Don’t wait until it’s too late. Review the full feature list at DFSee.com, and stop into our store to license your copy today.

Still running mature software? Arca Noae can help

There was some news made recently when Orly Airport in Paris, France suffered some apparent downtime of its Windows 3.1-based DECOR system which provides Runway Visual Range (RVR) information to pilots. Tech news media was abuzz with ridicule for any enterprise still running what it termed as such “antiquated” systems (referring to both DECOR and Windows 3.1, and in several instances, referring to Windows XP and “UNIX” as similarly antiquated (see here, here, and here for examples).

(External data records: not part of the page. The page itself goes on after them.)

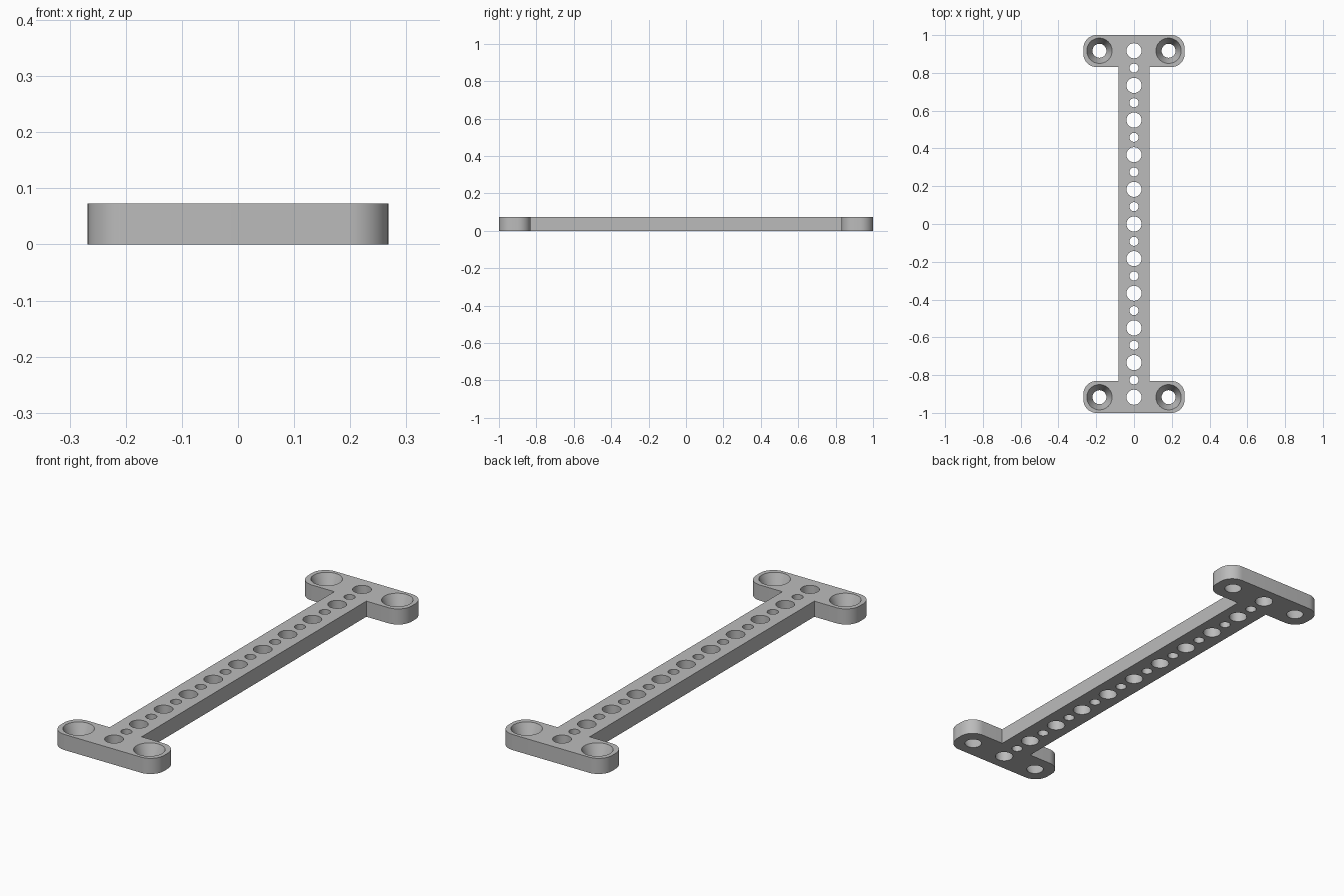
import bpy
import bmesh
from math import radians, sin, cos
from mathutils import Matrix, Vector

if "Cube" in bpy.data.objects:
    bpy.data.objects.remove(bpy.data.objects["Cube"])

HEIGHT = 0.073
BAR_X = 0.083                 # half width of the bar
END_X, END_Y = 0.268, 0.831   # half width and inner edge of the end plates
CORNER = 0.07
PITCH = 0.0917                # spacing of the hole row

grey = bpy.data.materials.new("plain grey")
grey.use_nodes = True
grey.diffuse_color = (0.5, 0.5, 0.5, 1)
grey.node_tree.nodes["Principled BSDF"].inputs["Base Color"].default_value = (0.5, 0.5, 0.5, 1)


def make_object(name, bm):
    bmesh.ops.recalc_face_normals(bm, faces=bm.faces)
    mesh = bpy.data.meshes.new(name)
    bm.to_mesh(mesh)
    bm.free()
    mesh.materials.append(grey)
    obj = bpy.data.objects.new(name, mesh)
    bpy.context.collection.objects.link(obj)
    return obj


def arc(cx, cy, start, steps=12):
    angles = [radians(start + 90 * i / steps) for i in range(steps + 1)]
    return [Vector((cx + CORNER * cos(a), cy + CORNER * sin(a), 0)) for a in angles]


def add_hole(bm, x, y, low, high):
    # Straight or tapered cutter whose radii are exact at the two faces
    over = 0.02
    slope = (high - low) / HEIGHT * over
    bmesh.ops.create_cone(bm, cap_ends=True, segments=48,
                          radius1=low - slope, radius2=high + slope, depth=HEIGHT + 2 * over,
                          matrix=Matrix.Translation((x, y, HEIGHT / 2)))


# Outline: one quarter-mirrored half, then turned half way round
half = [Vector((BAR_X, END_Y, 0))]
half += arc(END_X - CORNER, END_Y + CORNER, -90)
half += arc(END_X - CORNER, 1 - CORNER, 0)
half += [Vector((-p.x, p.y, 0)) for p in reversed(half)]
outline = half + [-p for p in half]

bm = bmesh.new()
face = bm.faces.new([bm.verts.new(p) for p in outline])
raised = bmesh.ops.extrude_face_region(bm, geom=[face])["geom"]
bmesh.ops.translate(bm, vec=(0, 0, HEIGHT),
                    verts=[v for v in raised if isinstance(v, bmesh.types.BMVert)])
bracket = make_object("mounting_bar", bm)

# Alternating large and small holes, plus countersunk screw holes in the ends
bm = bmesh.new()
for i in range(-10, 11):
    radius = 0.04 if i % 2 == 0 else 0.024
    add_hole(bm, 0, i * PITCH, radius, radius)
for x in (-0.183, 0.183):
    for y in (-10 * PITCH, 10 * PITCH):
        add_hole(bm, x, y, 0.037, 0.067)
cutter = make_object("hole_cutter", bm)
cutter.hide_render = True

cut = bracket.modifiers.new("holes", "BOOLEAN")
cut.operation = "DIFFERENCE"
cut.solver = "EXACT"
cut.object = cutter
bpy.ops.object.select_all(action="DESELECT")
bracket.select_set(True)
bpy.context.view_layer.objects.active = bracket
bpy.ops.object.modifier_apply(modifier=cut.name)
bpy.data.objects.remove(cutter)
bpy.ops.object.shade_smooth_by_angle(angle=radians(30))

Unfortunately, what many of these news outlets don’t understand is that after all of the years in service, it simply may not make economic sense to replace a working system simply because there’s a new OS or application version available (likely with new and unknown flaws and potential pitfalls). Perhaps a newer version of a critical application did away with what is to that customer a must-have feature, or perhaps the application has been orphaned altogether, and nothing else currently available seems to be able to do as efficient a job as what is already in place.

Arca Noae understands the value of these systems. OS/2 still provides “a better DOS than DOS and a better [16-bit] Windows than Windows” due to its preemptive multitasking capabilities and crash protection, so multiple Windows 3.1 and/or DOS sessions may be started and run independently of one another, where a critical application is less likely to be brought down simply because some other application crashed in a different session.

If you have a need to run mature applications on OS/2, Windows 3.1, or DOS, Arca Noae can help extend the life of your investment in those platforms and those applications. Our OS/2 & eCS Drivers and Software package subscription – available now – can assist in running OS/2 or eComStation on newer hardware. Our upcoming OS/2 release, codenamed Blue Lion, is being designed to provide an installable solution to deploy new systems with an updated OS/2, fully capable of handling those mature DOS and Windows 3.1 applications, as well as native OS/2 applications and ported Linux applications on modern hardware or in a virtualized environment.

Perhaps you need expertise in handling such a transition or in maintaining your mature infrastructure. Arca Noae’s experienced engineers and consultants can provide those services, as well, practically anywhere in the world. Need us? Contact us.